### Exercise instructions
These records are to be written out exactly as they read, minus the pictures.
+ + +
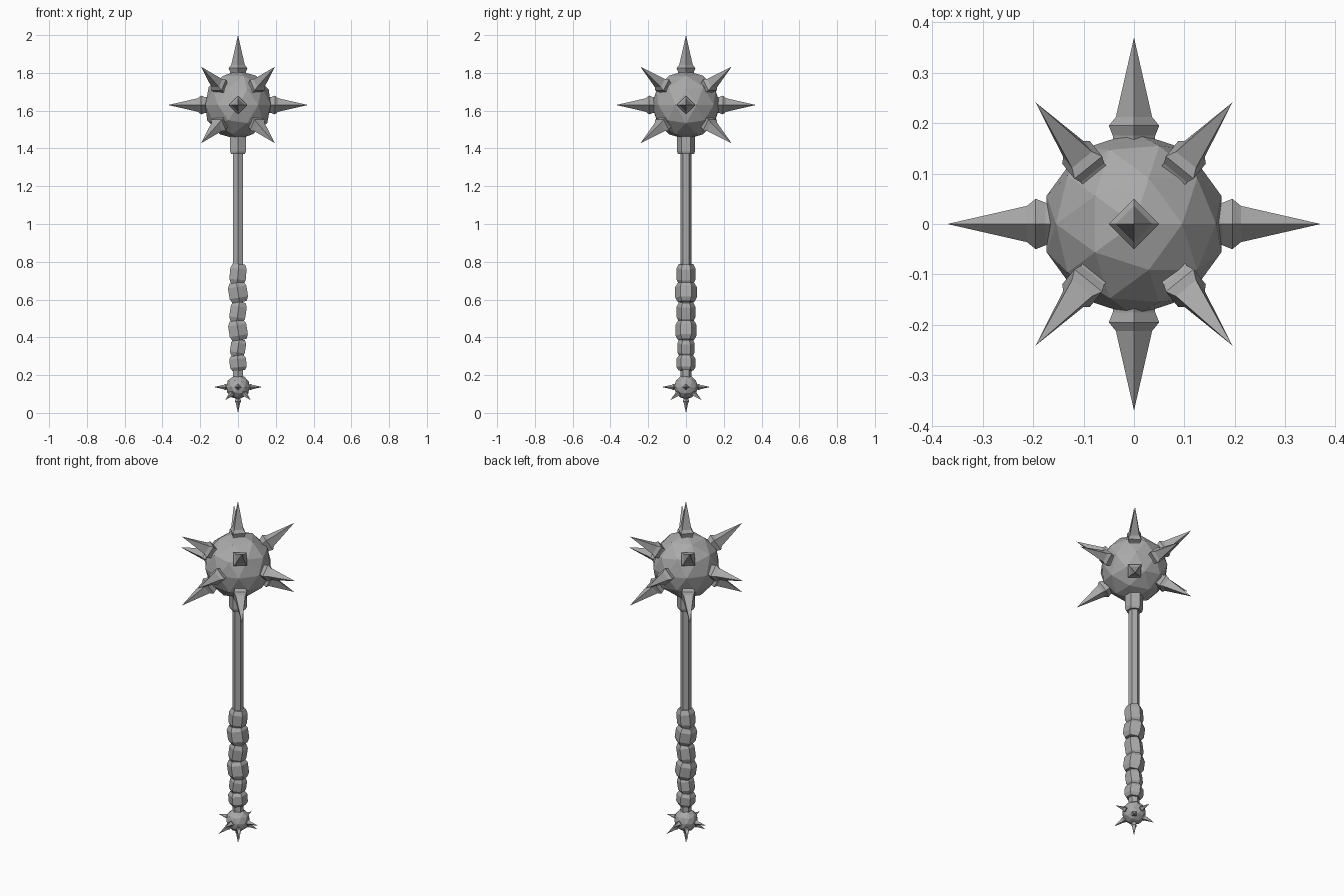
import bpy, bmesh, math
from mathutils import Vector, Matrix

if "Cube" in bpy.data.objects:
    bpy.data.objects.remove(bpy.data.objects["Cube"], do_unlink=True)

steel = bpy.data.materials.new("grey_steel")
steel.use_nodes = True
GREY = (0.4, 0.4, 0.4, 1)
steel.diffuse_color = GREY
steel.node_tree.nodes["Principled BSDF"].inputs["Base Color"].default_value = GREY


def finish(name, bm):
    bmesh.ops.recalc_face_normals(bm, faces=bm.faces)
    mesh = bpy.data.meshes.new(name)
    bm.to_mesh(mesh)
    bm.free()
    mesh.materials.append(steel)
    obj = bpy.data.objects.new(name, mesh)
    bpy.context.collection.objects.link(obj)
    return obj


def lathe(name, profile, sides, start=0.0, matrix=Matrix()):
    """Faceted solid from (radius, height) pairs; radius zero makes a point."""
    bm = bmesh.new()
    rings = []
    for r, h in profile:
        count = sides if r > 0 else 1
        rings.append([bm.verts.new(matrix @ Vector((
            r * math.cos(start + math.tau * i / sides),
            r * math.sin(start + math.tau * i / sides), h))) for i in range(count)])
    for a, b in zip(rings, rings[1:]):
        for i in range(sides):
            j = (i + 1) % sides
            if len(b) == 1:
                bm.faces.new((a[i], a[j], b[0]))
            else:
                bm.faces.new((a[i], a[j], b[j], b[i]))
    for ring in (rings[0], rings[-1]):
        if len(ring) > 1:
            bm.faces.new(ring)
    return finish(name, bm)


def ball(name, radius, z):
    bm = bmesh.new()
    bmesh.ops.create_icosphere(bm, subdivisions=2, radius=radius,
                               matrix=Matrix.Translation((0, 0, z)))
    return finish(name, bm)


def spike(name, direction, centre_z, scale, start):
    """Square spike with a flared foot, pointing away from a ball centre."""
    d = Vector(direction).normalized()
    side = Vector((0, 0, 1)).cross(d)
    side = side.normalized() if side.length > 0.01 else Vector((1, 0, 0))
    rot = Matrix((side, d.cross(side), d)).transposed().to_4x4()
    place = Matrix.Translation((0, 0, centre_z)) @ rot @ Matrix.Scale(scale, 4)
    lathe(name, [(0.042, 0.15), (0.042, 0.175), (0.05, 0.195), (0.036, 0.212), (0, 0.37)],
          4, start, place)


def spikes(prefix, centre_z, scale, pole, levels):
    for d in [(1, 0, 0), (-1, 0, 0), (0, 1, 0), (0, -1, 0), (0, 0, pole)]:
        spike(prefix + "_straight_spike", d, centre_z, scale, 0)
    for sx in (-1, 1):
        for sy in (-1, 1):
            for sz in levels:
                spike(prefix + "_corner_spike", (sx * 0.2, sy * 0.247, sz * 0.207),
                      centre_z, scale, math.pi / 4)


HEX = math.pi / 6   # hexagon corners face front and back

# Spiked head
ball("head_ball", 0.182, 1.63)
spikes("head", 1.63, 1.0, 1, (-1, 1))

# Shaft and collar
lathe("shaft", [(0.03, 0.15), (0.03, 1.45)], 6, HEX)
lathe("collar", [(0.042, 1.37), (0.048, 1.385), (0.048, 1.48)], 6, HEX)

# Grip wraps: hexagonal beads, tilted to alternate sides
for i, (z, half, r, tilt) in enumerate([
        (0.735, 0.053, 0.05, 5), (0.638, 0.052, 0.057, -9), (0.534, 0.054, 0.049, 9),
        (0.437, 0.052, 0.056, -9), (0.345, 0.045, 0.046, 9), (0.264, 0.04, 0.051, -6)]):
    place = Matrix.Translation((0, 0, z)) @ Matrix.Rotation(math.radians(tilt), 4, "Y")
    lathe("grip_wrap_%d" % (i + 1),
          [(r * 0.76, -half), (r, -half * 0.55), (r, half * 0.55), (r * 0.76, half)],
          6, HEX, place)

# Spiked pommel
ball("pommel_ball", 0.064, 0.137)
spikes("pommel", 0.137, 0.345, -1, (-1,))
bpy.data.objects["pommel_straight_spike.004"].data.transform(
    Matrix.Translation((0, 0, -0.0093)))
+ + +
### Exercise response
import bpy, bmesh, math
from mathutils import Vector, Matrix

if "Cube" in bpy.data.objects:
    bpy.data.objects.remove(bpy.data.objects["Cube"], do_unlink=True)

steel = bpy.data.materials.new("grey_steel")
steel.use_nodes = True
GREY = (0.4, 0.4, 0.4, 1)
steel.diffuse_color = GREY
steel.node_tree.nodes["Principled BSDF"].inputs["Base Color"].default_value = GREY


def finish(name, bm):
    bmesh.ops.recalc_face_normals(bm, faces=bm.faces)
    mesh = bpy.data.meshes.new(name)
    bm.to_mesh(mesh)
    bm.free()
    mesh.materials.append(steel)
    obj = bpy.data.objects.new(name, mesh)
    bpy.context.collection.objects.link(obj)
    return obj


def lathe(name, profile, sides, start=0.0, matrix=Matrix()):
    """Faceted solid from (radius, height) pairs; radius zero makes a point."""
    bm = bmesh.new()
    rings = []
    for r, h in profile:
        count = sides if r > 0 else 1
        rings.append([bm.verts.new(matrix @ Vector((
            r * math.cos(start + math.tau * i / sides),
            r * math.sin(start + math.tau * i / sides), h))) for i in range(count)])
    for a, b in zip(rings, rings[1:]):
        for i in range(sides):
            j = (i + 1) % sides
            if len(b) == 1:
                bm.faces.new((a[i], a[j], b[0]))
            else:
                bm.faces.new((a[i], a[j], b[j], b[i]))
    for ring in (rings[0], rings[-1]):
        if len(ring) > 1:
            bm.faces.new(ring)
    return finish(name, bm)


def ball(name, radius, z):
    bm = bmesh.new()
    bmesh.ops.create_icosphere(bm, subdivisions=2, radius=radius,
                               matrix=Matrix.Translation((0, 0, z)))
    return finish(name, bm)


def spike(name, direction, centre_z, scale, start):
    """Square spike with a flared foot, pointing away from a ball centre."""
    d = Vector(direction).normalized()
    side = Vector((0, 0, 1)).cross(d)
    side = side.normalized() if side.length > 0.01 else Vector((1, 0, 0))
    rot = Matrix((side, d.cross(side), d)).transposed().to_4x4()
    place = Matrix.Translation((0, 0, centre_z)) @ rot @ Matrix.Scale(scale, 4)
    lathe(name, [(0.042, 0.15), (0.042, 0.175), (0.05, 0.195), (0.036, 0.212), (0, 0.37)],
          4, start, place)


def spikes(prefix, centre_z, scale, pole, levels):
    for d in [(1, 0, 0), (-1, 0, 0), (0, 1, 0), (0, -1, 0), (0, 0, pole)]:
        spike(prefix + "_straight_spike", d, centre_z, scale, 0)
    for sx in (-1, 1):
        for sy in (-1, 1):
            for sz in levels:
                spike(prefix + "_corner_spike", (sx * 0.2, sy * 0.247, sz * 0.207),
                      centre_z, scale, math.pi / 4)


HEX = math.pi / 6   # hexagon corners face front and back

# Spiked head
ball("head_ball", 0.182, 1.63)
spikes("head", 1.63, 1.0, 1, (-1, 1))

# Shaft and collar
lathe("shaft", [(0.03, 0.15), (0.03, 1.45)], 6, HEX)
lathe("collar", [(0.042, 1.37), (0.048, 1.385), (0.048, 1.48)], 6, HEX)

# Grip wraps: hexagonal beads, tilted to alternate sides
for i, (z, half, r, tilt) in enumerate([
        (0.735, 0.053, 0.05, 5), (0.638, 0.052, 0.057, -9), (0.534, 0.054, 0.049, 9),
        (0.437, 0.052, 0.056, -9), (0.345, 0.045, 0.046, 9), (0.264, 0.04, 0.051, -6)]):
    place = Matrix.Translation((0, 0, z)) @ Matrix.Rotation(math.radians(tilt), 4, "Y")
    lathe("grip_wrap_%d" % (i + 1),
          [(r * 0.76, -half), (r, -half * 0.55), (r, half * 0.55), (r * 0.76, half)],
          6, HEX, place)

# Spiked pommel
ball("pommel_ball", 0.064, 0.137)
spikes("pommel", 0.137, 0.345, -1, (-1,))
bpy.data.objects["pommel_straight_spike.004"].data.transform(
    Matrix.Translation((0, 0, -0.0093)))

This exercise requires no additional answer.